Cutting the felt: Pattern pieces can be cut out and pinned onto corresponding felt colors. Cutting quantities are also on each pattern piece. On smaller pieces, I find it easier to hold the pattern pieces while cutting instead of pinning.
Floss: When stitching your kit, you'll want to use 3 strands of floss. The floss in your kit is six strand floss. Cut the floss to approximately 18” for stitching. This length prevents the frustration of knots and tangles that can happen with longer lengths. Separate the floss into the desired number of strands by pulling them apart. Thread the needle and tie a knot at one end.  
Sewing: All pieces are sewn with 3 strands of floss unless noted in the instructions. I use and recommend the whip stitch to sew this felt project. See instructions below for guidance using the whip stitch, straight stitch, and French knots.


Step by Step

If you need any help with the steps in this pattern, here are a few extra photos of the steps to give you a closer look. 


Fun Facts

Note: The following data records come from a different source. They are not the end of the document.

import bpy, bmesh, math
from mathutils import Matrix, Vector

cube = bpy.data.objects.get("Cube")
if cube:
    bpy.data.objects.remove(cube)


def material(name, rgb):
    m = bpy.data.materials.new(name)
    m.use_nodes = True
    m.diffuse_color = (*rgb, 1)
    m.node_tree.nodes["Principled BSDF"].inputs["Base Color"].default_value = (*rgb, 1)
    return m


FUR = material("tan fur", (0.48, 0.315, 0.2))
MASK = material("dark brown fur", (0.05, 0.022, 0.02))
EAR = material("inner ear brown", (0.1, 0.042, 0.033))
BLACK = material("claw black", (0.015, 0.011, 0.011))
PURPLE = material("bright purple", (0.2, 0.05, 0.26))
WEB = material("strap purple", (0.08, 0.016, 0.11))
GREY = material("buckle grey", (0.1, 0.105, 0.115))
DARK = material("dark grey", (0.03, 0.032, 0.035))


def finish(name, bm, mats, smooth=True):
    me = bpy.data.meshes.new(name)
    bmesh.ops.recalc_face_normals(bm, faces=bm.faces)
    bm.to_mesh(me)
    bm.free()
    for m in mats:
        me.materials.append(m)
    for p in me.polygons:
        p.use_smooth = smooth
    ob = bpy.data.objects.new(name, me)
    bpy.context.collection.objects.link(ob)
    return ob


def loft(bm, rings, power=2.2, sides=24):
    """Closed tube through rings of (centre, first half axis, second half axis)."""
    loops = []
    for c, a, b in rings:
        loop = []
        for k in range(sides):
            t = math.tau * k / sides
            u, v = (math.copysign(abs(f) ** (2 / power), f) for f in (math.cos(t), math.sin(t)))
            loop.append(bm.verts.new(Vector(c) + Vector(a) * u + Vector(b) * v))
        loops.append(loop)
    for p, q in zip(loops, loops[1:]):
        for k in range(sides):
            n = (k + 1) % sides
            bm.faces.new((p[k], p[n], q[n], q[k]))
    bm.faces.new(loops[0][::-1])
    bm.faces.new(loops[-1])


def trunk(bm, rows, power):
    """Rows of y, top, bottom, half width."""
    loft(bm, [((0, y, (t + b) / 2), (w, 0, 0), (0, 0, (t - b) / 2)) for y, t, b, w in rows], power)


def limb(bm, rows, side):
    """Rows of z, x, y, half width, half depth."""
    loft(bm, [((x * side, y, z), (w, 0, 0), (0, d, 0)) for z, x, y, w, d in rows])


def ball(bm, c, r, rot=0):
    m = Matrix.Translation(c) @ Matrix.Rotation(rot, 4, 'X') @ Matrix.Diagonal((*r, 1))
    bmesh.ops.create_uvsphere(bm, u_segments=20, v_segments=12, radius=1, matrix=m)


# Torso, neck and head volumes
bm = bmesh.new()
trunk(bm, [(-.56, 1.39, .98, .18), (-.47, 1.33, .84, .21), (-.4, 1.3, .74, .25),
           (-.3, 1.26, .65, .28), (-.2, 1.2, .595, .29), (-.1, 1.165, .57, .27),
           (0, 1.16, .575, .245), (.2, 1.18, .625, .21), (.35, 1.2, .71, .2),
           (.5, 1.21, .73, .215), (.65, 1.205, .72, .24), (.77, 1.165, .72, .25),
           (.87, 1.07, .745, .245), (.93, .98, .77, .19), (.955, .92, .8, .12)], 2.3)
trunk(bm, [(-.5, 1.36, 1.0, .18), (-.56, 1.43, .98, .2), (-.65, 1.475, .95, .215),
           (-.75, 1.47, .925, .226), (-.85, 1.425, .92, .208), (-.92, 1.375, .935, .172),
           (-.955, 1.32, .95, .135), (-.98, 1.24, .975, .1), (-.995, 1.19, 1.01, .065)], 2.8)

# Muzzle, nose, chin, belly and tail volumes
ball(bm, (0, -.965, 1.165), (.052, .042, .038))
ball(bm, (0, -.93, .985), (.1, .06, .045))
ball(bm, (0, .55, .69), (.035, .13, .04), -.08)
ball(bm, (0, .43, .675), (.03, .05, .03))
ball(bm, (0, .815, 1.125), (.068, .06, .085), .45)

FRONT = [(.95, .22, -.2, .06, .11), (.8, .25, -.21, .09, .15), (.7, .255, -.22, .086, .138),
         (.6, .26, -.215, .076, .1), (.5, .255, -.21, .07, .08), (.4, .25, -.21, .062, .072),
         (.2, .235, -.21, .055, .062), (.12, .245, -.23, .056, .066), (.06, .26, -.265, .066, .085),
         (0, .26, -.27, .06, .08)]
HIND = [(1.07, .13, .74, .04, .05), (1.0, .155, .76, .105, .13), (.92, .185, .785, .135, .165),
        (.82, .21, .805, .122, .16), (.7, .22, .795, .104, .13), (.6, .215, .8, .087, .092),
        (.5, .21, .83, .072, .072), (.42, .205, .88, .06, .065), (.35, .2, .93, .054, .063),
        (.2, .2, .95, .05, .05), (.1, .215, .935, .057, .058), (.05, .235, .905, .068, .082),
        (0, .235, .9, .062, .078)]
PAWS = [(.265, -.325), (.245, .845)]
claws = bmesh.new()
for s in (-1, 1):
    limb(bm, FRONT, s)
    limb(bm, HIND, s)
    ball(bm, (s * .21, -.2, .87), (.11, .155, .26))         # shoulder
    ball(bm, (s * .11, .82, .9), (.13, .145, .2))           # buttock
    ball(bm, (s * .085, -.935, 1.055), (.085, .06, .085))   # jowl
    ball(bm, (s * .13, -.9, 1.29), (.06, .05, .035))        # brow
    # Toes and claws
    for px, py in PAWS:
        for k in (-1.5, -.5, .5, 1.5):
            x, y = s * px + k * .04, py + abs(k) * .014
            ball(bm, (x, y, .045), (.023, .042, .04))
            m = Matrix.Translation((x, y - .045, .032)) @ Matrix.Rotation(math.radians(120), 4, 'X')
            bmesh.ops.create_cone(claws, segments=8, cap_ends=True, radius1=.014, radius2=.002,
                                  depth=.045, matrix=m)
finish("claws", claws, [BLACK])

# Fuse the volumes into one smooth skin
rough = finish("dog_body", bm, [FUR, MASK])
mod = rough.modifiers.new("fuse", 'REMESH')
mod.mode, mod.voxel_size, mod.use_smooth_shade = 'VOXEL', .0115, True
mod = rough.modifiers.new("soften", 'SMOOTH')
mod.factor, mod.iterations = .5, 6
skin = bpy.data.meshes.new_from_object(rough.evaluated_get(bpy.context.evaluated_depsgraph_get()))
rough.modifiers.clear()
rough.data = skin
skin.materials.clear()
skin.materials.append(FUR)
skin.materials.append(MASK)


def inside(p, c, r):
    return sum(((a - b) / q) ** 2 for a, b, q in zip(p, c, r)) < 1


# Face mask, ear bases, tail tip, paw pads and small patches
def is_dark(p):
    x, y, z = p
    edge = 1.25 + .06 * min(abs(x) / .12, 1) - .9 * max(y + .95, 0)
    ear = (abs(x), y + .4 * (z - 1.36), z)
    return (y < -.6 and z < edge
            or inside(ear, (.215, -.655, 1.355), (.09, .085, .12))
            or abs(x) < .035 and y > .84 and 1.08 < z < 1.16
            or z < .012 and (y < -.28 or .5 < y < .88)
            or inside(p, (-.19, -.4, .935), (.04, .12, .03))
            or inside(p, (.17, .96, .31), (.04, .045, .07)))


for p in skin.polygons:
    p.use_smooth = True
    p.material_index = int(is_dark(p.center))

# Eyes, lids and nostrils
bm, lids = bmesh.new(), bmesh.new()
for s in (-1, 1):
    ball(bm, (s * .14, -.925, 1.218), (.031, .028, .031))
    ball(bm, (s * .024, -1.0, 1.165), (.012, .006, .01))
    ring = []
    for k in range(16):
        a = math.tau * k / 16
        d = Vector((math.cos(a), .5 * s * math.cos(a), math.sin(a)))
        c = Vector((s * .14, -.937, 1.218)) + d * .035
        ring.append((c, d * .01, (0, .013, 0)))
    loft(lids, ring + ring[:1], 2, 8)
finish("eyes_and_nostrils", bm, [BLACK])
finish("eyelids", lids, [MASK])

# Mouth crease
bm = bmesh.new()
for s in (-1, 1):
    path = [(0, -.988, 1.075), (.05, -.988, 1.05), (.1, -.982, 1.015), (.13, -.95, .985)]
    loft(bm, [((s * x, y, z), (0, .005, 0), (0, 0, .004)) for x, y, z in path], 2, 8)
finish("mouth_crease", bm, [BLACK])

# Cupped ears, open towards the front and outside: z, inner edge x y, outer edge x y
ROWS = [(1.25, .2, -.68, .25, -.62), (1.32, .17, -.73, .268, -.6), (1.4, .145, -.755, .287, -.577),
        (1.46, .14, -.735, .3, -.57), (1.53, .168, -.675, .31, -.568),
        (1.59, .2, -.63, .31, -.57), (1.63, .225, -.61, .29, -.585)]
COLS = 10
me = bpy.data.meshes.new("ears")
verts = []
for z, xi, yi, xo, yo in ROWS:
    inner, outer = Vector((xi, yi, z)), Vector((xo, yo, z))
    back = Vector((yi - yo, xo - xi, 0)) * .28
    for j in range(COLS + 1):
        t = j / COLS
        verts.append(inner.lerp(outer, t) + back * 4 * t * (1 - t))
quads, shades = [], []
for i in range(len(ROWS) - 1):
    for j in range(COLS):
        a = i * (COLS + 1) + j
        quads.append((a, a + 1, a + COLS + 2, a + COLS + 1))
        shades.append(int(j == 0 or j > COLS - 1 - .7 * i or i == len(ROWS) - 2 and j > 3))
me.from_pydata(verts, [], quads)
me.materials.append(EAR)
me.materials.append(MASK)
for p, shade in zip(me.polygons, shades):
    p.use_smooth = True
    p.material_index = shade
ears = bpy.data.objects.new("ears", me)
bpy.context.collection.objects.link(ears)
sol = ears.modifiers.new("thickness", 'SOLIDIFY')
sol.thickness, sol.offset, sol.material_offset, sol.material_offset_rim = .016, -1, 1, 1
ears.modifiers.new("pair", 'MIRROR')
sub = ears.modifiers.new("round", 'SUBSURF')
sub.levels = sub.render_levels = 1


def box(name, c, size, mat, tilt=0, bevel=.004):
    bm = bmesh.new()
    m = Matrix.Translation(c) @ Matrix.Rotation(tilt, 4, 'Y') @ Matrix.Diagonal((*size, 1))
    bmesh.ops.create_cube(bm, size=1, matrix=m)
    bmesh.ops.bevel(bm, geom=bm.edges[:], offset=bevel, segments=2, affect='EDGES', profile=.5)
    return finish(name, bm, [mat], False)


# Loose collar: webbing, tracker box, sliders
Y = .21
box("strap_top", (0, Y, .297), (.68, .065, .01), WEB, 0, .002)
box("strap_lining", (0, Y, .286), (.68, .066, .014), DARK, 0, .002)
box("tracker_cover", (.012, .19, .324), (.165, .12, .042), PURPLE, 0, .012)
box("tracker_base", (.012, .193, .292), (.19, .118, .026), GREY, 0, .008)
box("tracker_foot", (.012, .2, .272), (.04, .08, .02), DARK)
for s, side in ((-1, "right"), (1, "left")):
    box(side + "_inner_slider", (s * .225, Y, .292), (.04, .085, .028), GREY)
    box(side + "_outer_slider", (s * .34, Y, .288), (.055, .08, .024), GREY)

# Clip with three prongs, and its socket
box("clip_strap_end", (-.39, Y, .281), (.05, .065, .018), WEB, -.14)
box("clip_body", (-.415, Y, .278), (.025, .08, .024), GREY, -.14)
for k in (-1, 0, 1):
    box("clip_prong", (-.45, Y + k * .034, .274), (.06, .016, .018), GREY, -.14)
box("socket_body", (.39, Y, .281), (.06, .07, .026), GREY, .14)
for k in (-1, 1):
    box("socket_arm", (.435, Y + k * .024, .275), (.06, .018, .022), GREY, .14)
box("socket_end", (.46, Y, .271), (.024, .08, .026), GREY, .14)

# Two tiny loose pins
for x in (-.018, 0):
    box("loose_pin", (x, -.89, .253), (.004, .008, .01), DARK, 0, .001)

•Steller sea lions range throughout the Pacific Rim (from southern California to northern Honshu in Japan, and to the Bering Strait). Genetically, there are three distinct populations called the Russian population, Western population and Eastern population. Steller sea lions are highly gregarious and use >600 traditional haulout sites (an area used for resting) and ~100 rookeries (an area used for breeding and rearing young) on remote and exposed islands. These sites can be rock shelves, ledges, boulders, and gravel or sand beaches.
•Adult Steller sea lions eat a wide variety of fishes, including Pacific herring, capelin, sand lance, Atka mackerel, walleye pollock, salmon, Pacific cod, rockfishes, salmon, flatfishes, sculpins, squid, octopus and occasionally seal pups.
•Stones are commonly found in Steller sea lions’ stomachs from pebbles to rocks up to 12 cm (5 inches) in diameter! Scientists are not certain if sea lions swallow rocks by accident or if they serve a useful function. It is speculated that rocks might help grind up fish, or act as ballast when diving, or might help ward off hunger pangs when the animals are fasting on shore.
•The deepest dive recorded for a Steller sea lion was 424 m (1,400 ft).
•Females live longer than males. The average age at death (life expectancy) is 4 years old for males and 10 years old for females. However, the longest some can live in the wild (i.e., longevity) is 16 years old for males and 23 years old for females.

Don't have the Stellar Sea Lion kit yet? You can buy it here!